We all know the horrible emotions and the overwhelming feeling this word gives us. We would not wish it upon our worst enemy.
Especially our children.
As parents, we want the best for our children. We envision a life of laughter with their siblings or standing on the podium with a medal around their neck. We dream about the moments of success they will have. And we feel the enormous responsibility of making these dreams come true. Feelings of Failure is the last emotion we would ever dream about our children having.
But maybe we should.
I believe memories can be very deceiving. It is so easy to remember our own negative feelings and forget to focus on the outcome of that emotion.
What was the result of my peer receiving a stamp for good behavior? I received a stamp one month later for working hard at listening. To this day I believe it is one of my best traits.
What was the result of getting chosen last in a game of tag?
I found another game to play and made new friends that liked me. One that I still talk to this day.
What was the result of being turned down by my first job? I found a better one, where I met my husband.
Wouldn’t we be happy with these outcomes for our children?

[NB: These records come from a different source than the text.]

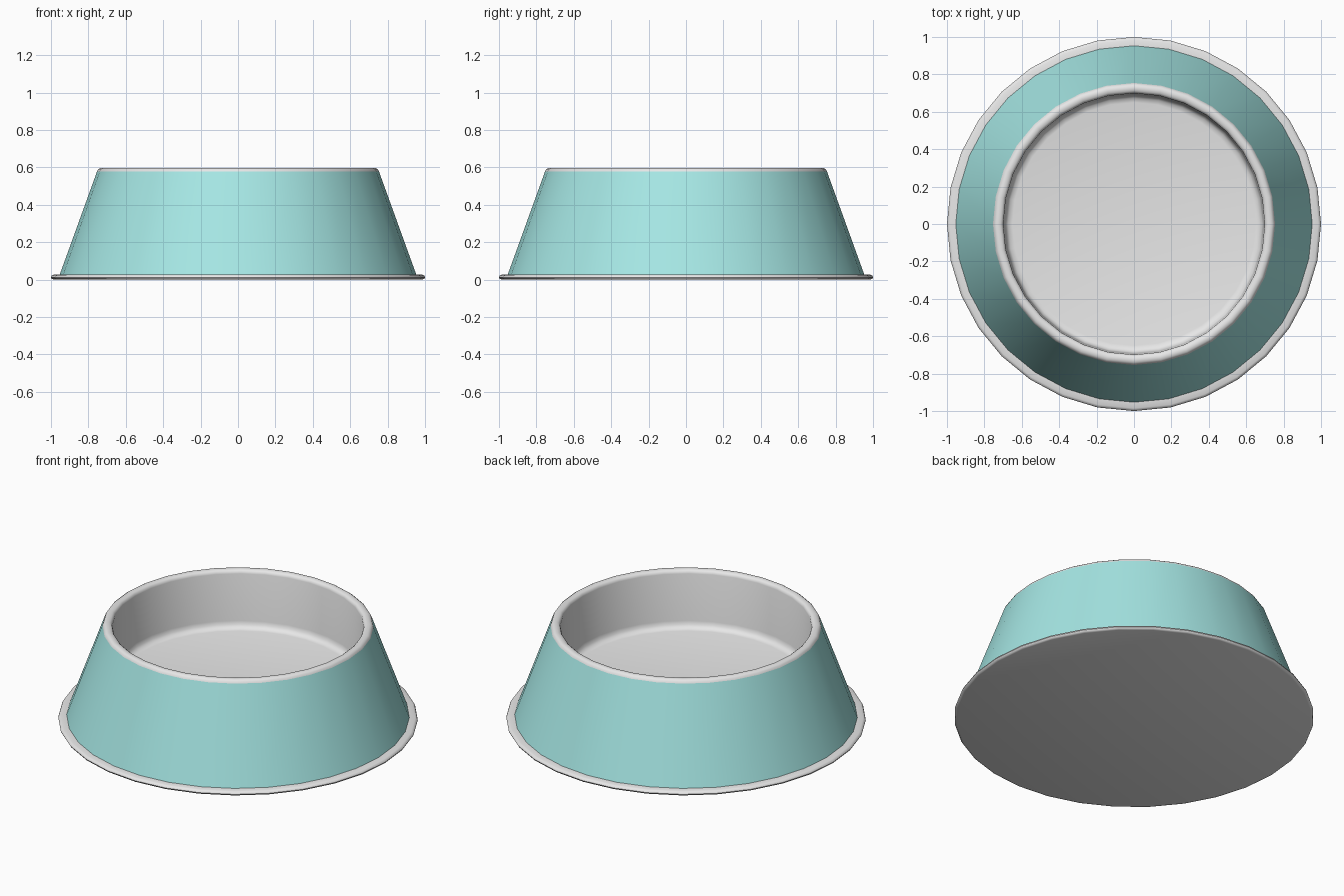
import bpy, bmesh, math

if "Cube" in bpy.data.objects:
    bpy.data.objects.remove(bpy.data.objects["Cube"])

SIDES = 32


def material(name, rgb):
    m = bpy.data.materials.new(name)
    m.diffuse_color = (*rgb, 1.0)
    m.use_nodes = True
    m.node_tree.nodes["Principled BSDF"].inputs["Base Color"].default_value = m.diffuse_color
    return m


grey = material("light grey", (0.80, 0.80, 0.80))
teal = material("pale teal", (0.38, 0.80, 0.78))


def lathe(name, profile, mat, cap_start=False, cap_end=False, angle=40):
    """Spin a (radius, z) profile, listed bottom-outside to top-inside."""
    bm = bmesh.new()
    rings = []
    for r, z in profile:
        rings.append([bm.verts.new((r * math.cos(2 * math.pi * i / SIDES),
                                    r * math.sin(2 * math.pi * i / SIDES), z))
                      for i in range(SIDES)])
    for a, b in zip(rings, rings[1:]):
        for i in range(SIDES):
            j = (i + 1) % SIDES
            bm.faces.new((a[i], a[j], b[j], b[i]))
    if cap_start:
        bm.faces.new(rings[0][::-1])
    if cap_end:
        bm.faces.new(rings[-1])
    me = bpy.data.meshes.new(name)
    bm.to_mesh(me)
    bm.free()
    me.materials.append(mat)
    ob = bpy.data.objects.new(name, me)
    bpy.context.collection.objects.link(ob)
    bpy.ops.object.select_all(action='DESELECT')
    ob.select_set(True)
    bpy.context.view_layer.objects.active = ob
    bpy.ops.object.shade_smooth_by_angle(angle=math.radians(angle))
    return ob


# flat base with a thin rounded flange
lathe("base_flange",
      [(0.985, 0.0), (0.996, 0.004), (1.0, 0.012), (0.996, 0.021),
       (0.985, 0.026), (0.95, 0.027)], grey, cap_start=True, angle=50)

# sloping coloured outer wall
lathe("outer_wall", [(0.953, 0.027), (0.754, 0.577)], teal)

# rounded rim, inner wall, fillet and bowl floor
lathe("rim_and_bowl",
      [(0.754, 0.577), (0.749, 0.588), (0.739, 0.595), (0.726, 0.597),
       (0.712, 0.594), (0.703, 0.587), (0.699, 0.575), (0.692, 0.29),
       (0.687, 0.268), (0.673, 0.252), (0.65, 0.247)],
      grey, cap_end=True, angle=50)
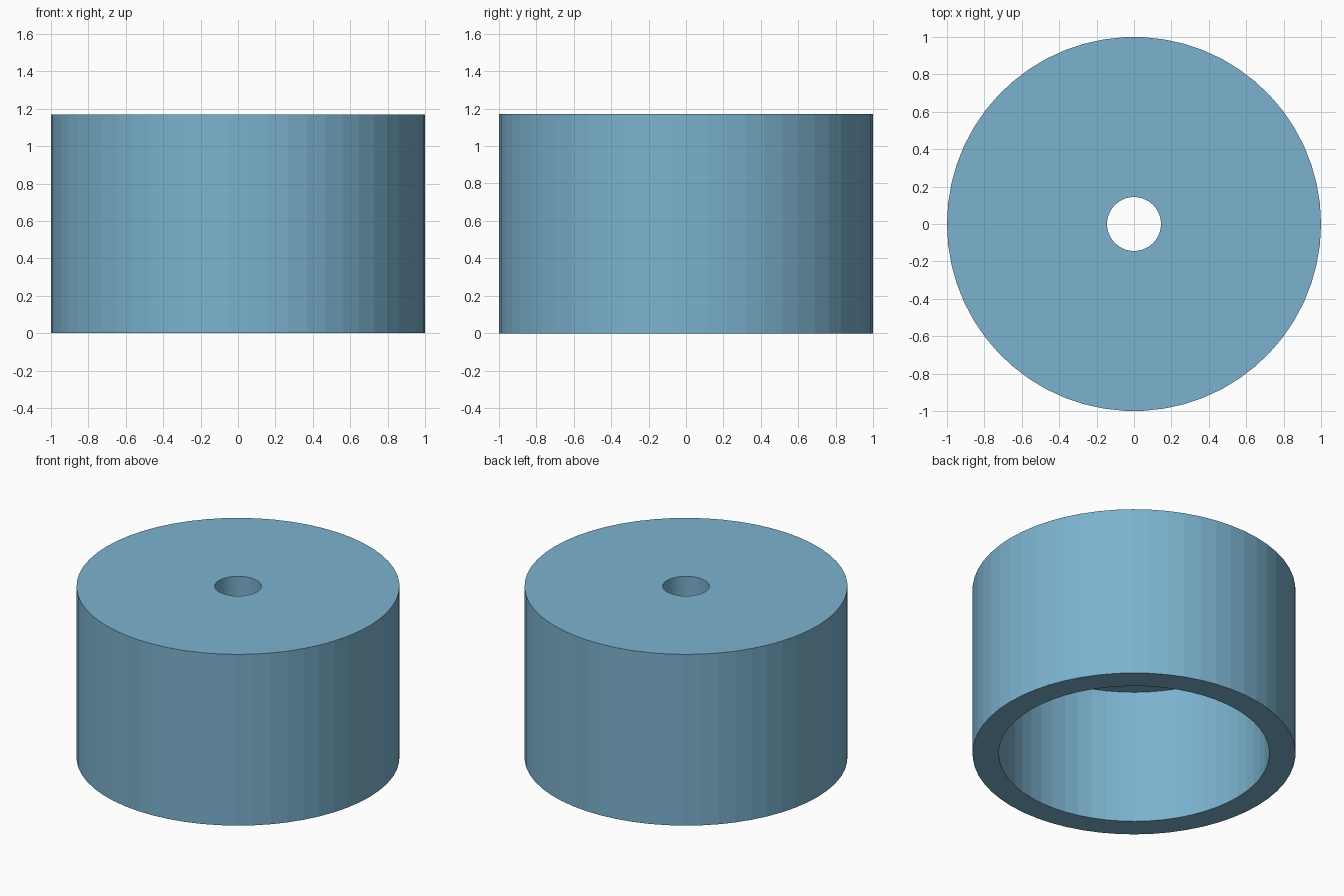
import bpy, bmesh, math

if "Cube" in bpy.data.objects:
    bpy.data.objects.remove(bpy.data.objects["Cube"])

SIDES = 58
OUTER_R, BORE_R, HOLE_R = 1.0, 0.838, 0.144
HEIGHT, CEILING = 1.17, 0.922

# Half cross-section (radius, height): skirt wall and top plate with centre hole
profile = [
    (OUTER_R, 0), (OUTER_R, HEIGHT), (HOLE_R, HEIGHT),
    (HOLE_R, CEILING), (BORE_R, CEILING), (BORE_R, 0),
]

# Revolve the closed cross-section around z
bm = bmesh.new()
rings = []
for i in range(SIDES):
    a = 2 * math.pi * i / SIDES
    rings.append([bm.verts.new((r * math.cos(a), r * math.sin(a), z))
                  for r, z in profile])
for i in range(SIDES):
    cur, nxt = rings[i], rings[(i + 1) % SIDES]
    for j in range(len(profile)):
        k = (j + 1) % len(profile)
        bm.faces.new((cur[j], nxt[j], nxt[k], cur[k]))
bmesh.ops.recalc_face_normals(bm, faces=bm.faces)

mesh = bpy.data.meshes.new("cap")
bm.to_mesh(mesh)
bm.free()
cap = bpy.data.objects.new("cap", mesh)
bpy.context.collection.objects.link(cap)

# Blue finish
blue = bpy.data.materials.new("blue")
blue.diffuse_color = (0.20, 0.45, 0.62, 1)
blue.use_nodes = True
blue.node_tree.nodes["Principled BSDF"].inputs["Base Color"].default_value = blue.diffuse_color
mesh.materials.append(blue)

Now let's ask ourselves, what would life be like without any failures? What kind of person would our children turn out to be?
It wouldn’t be pretty, would it?
So why are we trying to shield our children from failure?
Sometimes I think we need to sit back and envision our children laughing with their siblings after a hard day at practice. Or them standing on a podium with a medal over their neck after they came back from a devastating injury.
Envision the failures when you dream about life for your children. Then you won't be so afraid of them. Failure is a part of life. There is no way around it. Encourage failure, embrace failure, and your children will fail successfully.